The 0.6 point rise in Social Security contributions for common contingencies between 2023 and 2032 approved yesterday by the Government with the agreement of the unions will enter the “pension piggy bank” “about 50,000 million” when it is completed the plan that the employer has rejected.
As defended by the Executive, the mechanism of intergenerational equity of pensions supposes a “small increase” in contributions that, however, will serve to increase the reserve fund, which reached a maximum of 67,000 million in 2011 and now barely exceeds 2,000 million, as recalled yesterday by the Minister of Inclusion, Social Security and Migration, José Luis Escrivá, after achieving the pact ‘in extremis’.
The objective of the piggy bank is to generate a “safety cushion” to address the retirement of the baby boomers, the generation of those born between the mid-1950s and the mid-1970s, and guarantee their pensions.
The recovery of the fund will be borne mainly by companies, which finally will contribute 0.6, 0.5 compared to 0.1 of workers after yesterday’s negotiation modified the Government’s initial idea of charging 0.4 and 0.2 respectively. Currently, the contribution for common contingencies represents 28.3% of the contribution base: companies pay 23.6% and workers pay 4.7% for this contribution. When the agreement enters into force, the contribution for common contingencies will rise to 28.9% of the contribution base, 24.1% corresponding to the employer and 4.8% to the worker.
How does this rise translate into practice? For a contribution base of 2,000 euros, the increase would be around 12 euros per month (somewhat less), of which the company puts 10 and the worker, 2.
The rise has not had the support of the CEOE. The employer considers that raise the contribution of employers and workers Social Security opens a door to future increases either through contributions or through taxes to cauterize the gap between income and expenses of the System.
Escrivá has assured that he does not understand the reasons that have led the representatives of the businessmen to reject the agreement since they have not presented an alternative during the negotiation. That the CEOE is a party influences the European Union, which urges that agreements with an impact on employment include all interlocutors.

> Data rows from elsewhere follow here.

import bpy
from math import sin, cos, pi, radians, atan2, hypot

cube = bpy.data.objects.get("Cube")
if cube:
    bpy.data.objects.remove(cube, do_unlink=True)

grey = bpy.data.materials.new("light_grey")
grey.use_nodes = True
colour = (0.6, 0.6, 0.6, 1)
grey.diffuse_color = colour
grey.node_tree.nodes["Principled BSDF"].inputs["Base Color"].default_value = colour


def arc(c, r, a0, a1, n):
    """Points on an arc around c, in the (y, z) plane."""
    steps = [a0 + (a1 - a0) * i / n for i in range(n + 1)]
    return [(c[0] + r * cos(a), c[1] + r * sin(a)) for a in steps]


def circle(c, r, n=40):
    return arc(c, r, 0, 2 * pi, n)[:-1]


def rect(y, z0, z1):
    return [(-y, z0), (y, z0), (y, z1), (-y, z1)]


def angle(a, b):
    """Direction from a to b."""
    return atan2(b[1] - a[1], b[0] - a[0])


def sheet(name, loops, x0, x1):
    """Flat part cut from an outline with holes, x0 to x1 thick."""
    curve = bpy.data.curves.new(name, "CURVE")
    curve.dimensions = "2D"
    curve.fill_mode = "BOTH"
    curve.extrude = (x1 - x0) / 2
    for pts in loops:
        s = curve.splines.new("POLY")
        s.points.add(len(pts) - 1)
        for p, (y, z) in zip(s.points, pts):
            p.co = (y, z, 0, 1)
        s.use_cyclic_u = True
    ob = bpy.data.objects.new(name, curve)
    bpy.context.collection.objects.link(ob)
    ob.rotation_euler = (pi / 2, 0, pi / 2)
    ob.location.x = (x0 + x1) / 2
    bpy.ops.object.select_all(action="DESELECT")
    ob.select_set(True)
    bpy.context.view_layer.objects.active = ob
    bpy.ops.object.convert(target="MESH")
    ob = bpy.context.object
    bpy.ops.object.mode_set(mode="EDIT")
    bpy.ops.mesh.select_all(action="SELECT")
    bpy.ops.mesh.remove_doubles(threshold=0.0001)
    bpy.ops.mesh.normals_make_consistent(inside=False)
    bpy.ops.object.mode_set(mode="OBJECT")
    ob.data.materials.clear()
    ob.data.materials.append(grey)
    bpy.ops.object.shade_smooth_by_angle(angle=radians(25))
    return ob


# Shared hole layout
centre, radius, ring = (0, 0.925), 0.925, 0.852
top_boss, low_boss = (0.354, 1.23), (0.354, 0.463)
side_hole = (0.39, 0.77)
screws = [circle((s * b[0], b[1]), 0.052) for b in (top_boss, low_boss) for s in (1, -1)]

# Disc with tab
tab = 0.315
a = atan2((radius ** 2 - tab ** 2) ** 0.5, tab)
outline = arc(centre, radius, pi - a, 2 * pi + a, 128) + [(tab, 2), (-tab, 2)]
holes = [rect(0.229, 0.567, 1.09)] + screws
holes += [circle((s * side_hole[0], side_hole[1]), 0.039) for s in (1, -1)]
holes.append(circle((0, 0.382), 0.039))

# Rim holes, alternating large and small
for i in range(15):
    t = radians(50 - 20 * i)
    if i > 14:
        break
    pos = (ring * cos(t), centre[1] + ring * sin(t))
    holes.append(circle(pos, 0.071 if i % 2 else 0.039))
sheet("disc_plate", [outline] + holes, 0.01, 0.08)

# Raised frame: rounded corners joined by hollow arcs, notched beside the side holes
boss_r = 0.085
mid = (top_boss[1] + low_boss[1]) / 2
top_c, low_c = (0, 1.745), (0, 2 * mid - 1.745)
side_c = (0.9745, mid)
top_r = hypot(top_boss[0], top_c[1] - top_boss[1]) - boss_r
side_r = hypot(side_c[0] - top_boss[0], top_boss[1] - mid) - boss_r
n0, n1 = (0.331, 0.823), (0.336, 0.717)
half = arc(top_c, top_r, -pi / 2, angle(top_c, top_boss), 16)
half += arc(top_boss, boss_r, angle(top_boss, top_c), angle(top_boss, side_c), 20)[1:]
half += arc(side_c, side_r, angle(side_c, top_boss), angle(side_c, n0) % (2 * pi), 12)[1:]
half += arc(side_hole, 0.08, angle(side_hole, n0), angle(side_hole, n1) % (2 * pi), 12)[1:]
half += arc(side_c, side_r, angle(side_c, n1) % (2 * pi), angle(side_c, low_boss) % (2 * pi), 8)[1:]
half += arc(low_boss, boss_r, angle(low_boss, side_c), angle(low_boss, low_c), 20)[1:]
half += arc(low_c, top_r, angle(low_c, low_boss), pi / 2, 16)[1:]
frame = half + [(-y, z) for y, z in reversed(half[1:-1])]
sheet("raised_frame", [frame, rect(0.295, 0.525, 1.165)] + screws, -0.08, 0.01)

In this sense, Escrivá has rejected the failure to comply with Brussels, having closed the rise in contributions outside of employers because it cannot impact employment as Spain does not have “a labor cost problem.”